So, I am still very proud of the fact that I have hiked 1,000 miles of the Appalachian Trail so far.  And I am happy to pause my adventure on my terms and not because of an injury.  When I got off the trail, all I wanted to do was quicken my recovery and get back on.  But as I was nearing Harper's Ferry, all I could think of was all the other things I needed to do or wanted to do after I stopped hiking.  That in itself was a strong signal that I should give the hike a rest for a while.  I still like hiking and backpacking and camping.  I want to do some more during my off months if my foot issues permit. 

I have still lost about 35 pounds and feel very fit.  I am also committed to not overeat now while my physical exertion winds down, causing me to regain the lost weight.  I do like seeing my toes instead of my gut first again.  I like this weight loss and don't want to revert to my old ways.

Well, there it is - my decision - mine alone, after all, it's my hike.  Stay tuned.  I will keep you up to date on my foot issues as options are explored and plans are made for my return to the Appalachian Trail next spring.  When I do, I will have made some gear changes that will lighten my hiking load by several pounds.  More on that later in some future posts.

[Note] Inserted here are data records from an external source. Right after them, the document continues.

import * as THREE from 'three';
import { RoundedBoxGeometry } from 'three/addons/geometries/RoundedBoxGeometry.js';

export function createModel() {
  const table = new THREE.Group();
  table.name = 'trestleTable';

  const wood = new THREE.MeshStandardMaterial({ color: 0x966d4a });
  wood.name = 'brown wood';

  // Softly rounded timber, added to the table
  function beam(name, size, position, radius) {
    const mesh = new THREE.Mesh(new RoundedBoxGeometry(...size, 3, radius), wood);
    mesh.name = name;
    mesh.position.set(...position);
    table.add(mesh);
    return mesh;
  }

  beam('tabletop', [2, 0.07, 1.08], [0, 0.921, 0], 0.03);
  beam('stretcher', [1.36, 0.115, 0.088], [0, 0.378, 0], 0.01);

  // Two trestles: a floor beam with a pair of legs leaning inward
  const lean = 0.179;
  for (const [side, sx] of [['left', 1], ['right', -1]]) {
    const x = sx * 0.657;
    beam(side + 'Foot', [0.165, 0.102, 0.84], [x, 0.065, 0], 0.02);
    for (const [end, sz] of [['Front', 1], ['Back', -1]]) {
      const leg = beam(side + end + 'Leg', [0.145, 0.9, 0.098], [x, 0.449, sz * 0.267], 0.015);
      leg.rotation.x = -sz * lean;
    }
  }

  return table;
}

As I get access to my main computer I will put together a photo montage of all the pictures from Springer Mtn to Harper's Ferry.  Look forward to that - there are some great shots you have yet to see.

Happy trails, y'all.  More later.

Six-Six on the AT
Bob Ziegler

Saturday, September 8, 2012

Bear's Den Hostel

Hi y'all -
No signal, low batteries, slow computers and all have contributed to not posting regularly lately.  This will be short as the bandwidth on this puter will not allow the upload of photos.  So,

I am at the Bear's Den Hostel, just 20 miles south of Harper's Ferry, WVa.  It's in the middle of what's known as the 'Roller Coaster' section of the mountains - it's a constant change from uphill to downhill and back again over 15 or so miles.  I did the first 10 miles of it to get to this hostel and it kicked my behind.  But the reward has been worth it - the hostel special includes a bunk, shower, soda, pizza, Ben and Jerry's ice cream, and a wonderful old stone building to stay in.  Now, considering that there's a storm coming in and I didn't get much sleep at all last night, I am going to stay another night and let the weather pass. Besides, this is the best hostel on the trail - owned and operated by the ATC itself.  You will have to wait for pictures, but trust me - it's really neat.  And, you don't have to be an AT hiker to visit or stay.

For the past 7 days I have been hiking in the Shenandoahs.  For all but one or two days it has rained all or part of the day or night - when it wasn't raining it was clouded or fogged in and the trees were dripping as much as the rain itself.  Everything is wet and remains wet - I smell, my clothes smell, my pack smells, and even my food smells of mildew and such.  So, to be here at the hostel and have a chance to wash and dry everything is a real treat.  I don't smell anymore.

My feet are swollen from the roller coaster hiking, the blisters are healing, and there's no sign of the Plantar Fasciitis returning.  I will have to post pictures of my solution to the blister problem - cutting two big holes in the back of my new hiking shoes.  Hey - it's a custom shoe!

So - two days to Harper's Ferry and arrival on my birthday.  I plan on taking the train to DC, then Amtrak to High Point.  At that point I must decide - on to Maine to flip-flop my thru-hike, or call it a year and finish the trail next year.  I change my mind every mile it seems.

That's it for now - more pictures to come when I get to a faster computer.

Happy trails!